By Ramsey Cox - 11/20/13 06:22 PM EST
Senate Majority Whip Dick DurbinDick DurbinDNC event calendar Opioid package clears key Senate hurdle Overnight Healthcare: Feds defend ObamaCare's affordability MORE (D-Ill.) announced his support Wednesday for Sen. Kirsten GillibrandKirsten GillibrandDNC event calendar Texas rep uses Snapchat to prompt border control discussions GOP probes EPA response to NY state water contamination MORE’s (D-N.Y.) sexual assault amendment to the defense authorization bill.
“I will vote in favor of her proposal,” Durbin said on the Senate floor.
The Senate is debating the National Defense Authorization Act (NDAA), which authorizes more than $625 billion in defense spending for the Pentagon.
“Victims feel they will not get justice,” Gillibrand said during debate Wednesday. “If you don’t create a transparent, accountable system outside of the chain of command your hope of victims reporting … it’s not there, the hope is not there.”

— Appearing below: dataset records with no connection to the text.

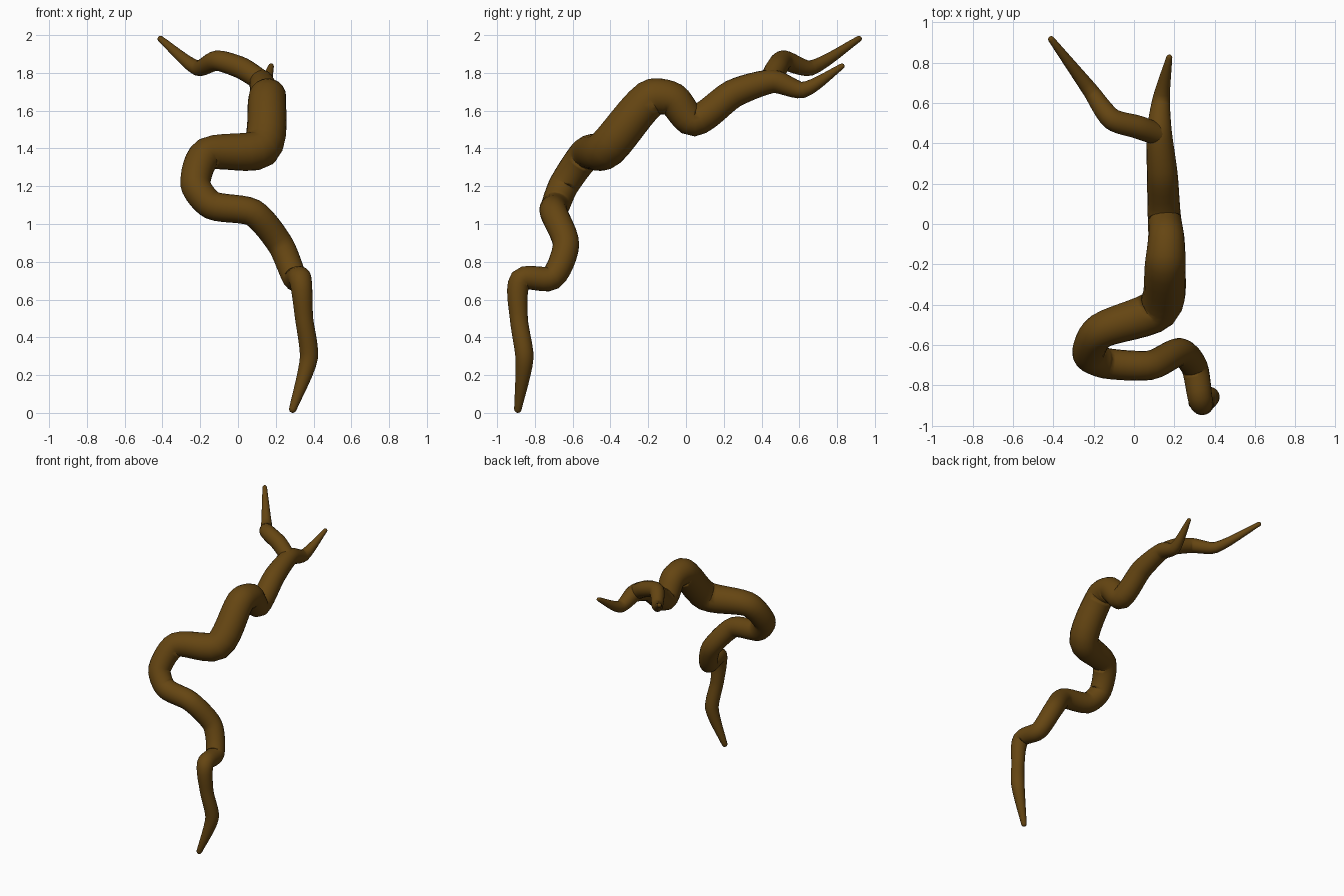
import bpy, bmesh, math
from mathutils import Vector

if "Cube" in bpy.data.objects:
    bpy.data.objects.remove(bpy.data.objects["Cube"])

SIDES = 20
STEPS = 6

bark = bpy.data.materials.new("brown bark")
bark.diffuse_color = (0.13, 0.06, 0.006, 1)
bark.use_nodes = True
bark.node_tree.nodes["Principled BSDF"].inputs["Base Color"].default_value = bark.diffuse_color


def smooth_path(pts, tension=0.36):
    """Cardinal spline through (x, y, z, radius) points."""
    p = [Vector(q) for q in pts]
    out = []
    for i in range(len(p) - 1):
        a, b = p[i], p[i + 1]
        d = (b - a).to_3d().length
        # tangents scaled by segment length so short segments do not overshoot
        def tangent(j):
            lo, hi = max(j - 1, 0), min(j + 1, len(p) - 1)
            t = p[hi] - p[lo]
            return t / max(t.to_3d().length, 1e-6) * d * tension * 2
        ta, tb = tangent(i), tangent(i + 1)
        for k in range(STEPS):
            t = k / STEPS
            out.append(a * (2*t**3 - 3*t*t + 1) + ta * (t**3 - 2*t*t + t)
                       + b * (3*t*t - 2*t**3) + tb * (t**3 - t*t))
    out.append(p[-1])
    return [(q.to_3d(), q.w) for q in out]


def tube(name, pts):
    """Round limb swept along a path, with domed ends."""
    path = smooth_path(pts)
    n = len(path)
    dirs = [(path[min(i + 1, n - 1)][0] - path[max(i - 1, 0)][0]).normalized()
            for i in range(n)]
    rings = [(c, r, d) for (c, r), d in zip(path, dirs)]
    # domes
    angles = [math.radians(a) for a in (30, 55, 78)]
    c, r, d = rings[0]
    start = [(c - d * r * math.sin(a), r * math.cos(a), d) for a in reversed(angles)]
    c, r, d = rings[-1]
    end = [(c + d * r * math.sin(a), r * math.cos(a), d) for a in angles]
    rings = start + rings + end

    bm = bmesh.new()
    normal = rings[0][2].orthogonal().normalized()
    loops = []
    for c, r, d in rings:
        normal = (normal - d * normal.dot(d)).normalized()
        side = d.cross(normal)
        loops.append([bm.verts.new(c + (normal * math.cos(t) + side * math.sin(t)) * r)
                      for t in (2 * math.pi * k / SIDES for k in range(SIDES))])
    for a, b in zip(loops, loops[1:]):
        for k in range(SIDES):
            m = (k + 1) % SIDES
            bm.faces.new((a[k], a[m], b[m], b[k]))
    bm.faces.new(list(reversed(loops[0])))
    bm.faces.new(loops[-1])
    for f in bm.faces:
        f.smooth = True
    bmesh.ops.recalc_face_normals(bm, faces=bm.faces)
    me = bpy.data.meshes.new(name)
    bm.to_mesh(me)
    bm.free()
    me.materials.append(bark)
    ob = bpy.data.objects.new(name, me)
    bpy.context.collection.objects.link(ob)
    return ob


# main limb: from the lower tip, up through the bends, to the short twig
tube("main_limb", [
    (0.29, -0.89, 0.02, 0.02),
    (0.375, -0.855, 0.29, 0.048),
    (0.35, -0.885, 0.50, 0.048),
    (0.33, -0.875, 0.705, 0.06),
    (0.30, -0.71, 0.715, 0.066),
    (0.225, -0.635, 0.89, 0.07),
    (0.08, -0.70, 1.06, 0.073),
    (-0.14, -0.69, 1.10, 0.076),
    (-0.225, -0.645, 1.21, 0.08),
    (-0.165, -0.53, 1.37, 0.088),
    (0.12, -0.42, 1.40, 0.105),
    (0.155, -0.19, 1.665, 0.10),
    (0.16, -0.07, 1.66, 0.09),
    (0.15, 0.04, 1.545, 0.082),
    (0.14, 0.25, 1.69, 0.076),
    (0.125, 0.46, 1.755, 0.062),
    (0.135, 0.62, 1.71, 0.043),
    (0.175, 0.825, 1.835, 0.015),
])

# long twig leaving the fork
tube("side_twig", [
    (0.13, 0.44, 1.755, 0.055),
    (0.02, 0.48, 1.825, 0.058),
    (-0.11, 0.52, 1.865, 0.054),
    (-0.215, 0.66, 1.825, 0.04),
    (-0.41, 0.915, 1.98, 0.016),
])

Gillibrand’s amendment would take military sexual assault cases outside the chain of command. She says that's necessary to encourage people to report assault. Senate Armed Services Committee Chairman Carl Levin (D-Mich.) and most Republicans on the committee oppose Gillibrand’s amendment.
Durbin is the 53rd senator to support Gillibrand’s amendment, but she will likely need 60-vote for adoption.
Sens. Claire McCaskill (D-Mo.) and Kelly Ayotte (R-N.H.) have an alternative amendment that would strengthen sexual assault prevention activities within the Defense Department, including eliminating the “good soldier” defense.
Durbin said he also supports McCaskill’s amendment but said Gillibrand’s does more to change the culture of the military, which can be “intractable.”
Senate Majority Leader Harry Reid (D-Nev.) — who announced his support for Gillibrand’s amendment on Tuesday — tried to hold votes on the two sexual assault amendments, but Sen. Tom Coburn (R-Okla) objected because he wanted assurance that he’d get an amendment vote.
Lawmakers are trying to complete work on the bill by Thanksgiving so that House and Senate conferees would have time to report back to both chambers before the end of the year. Congress has passed an NDAA bill for 51 straight years.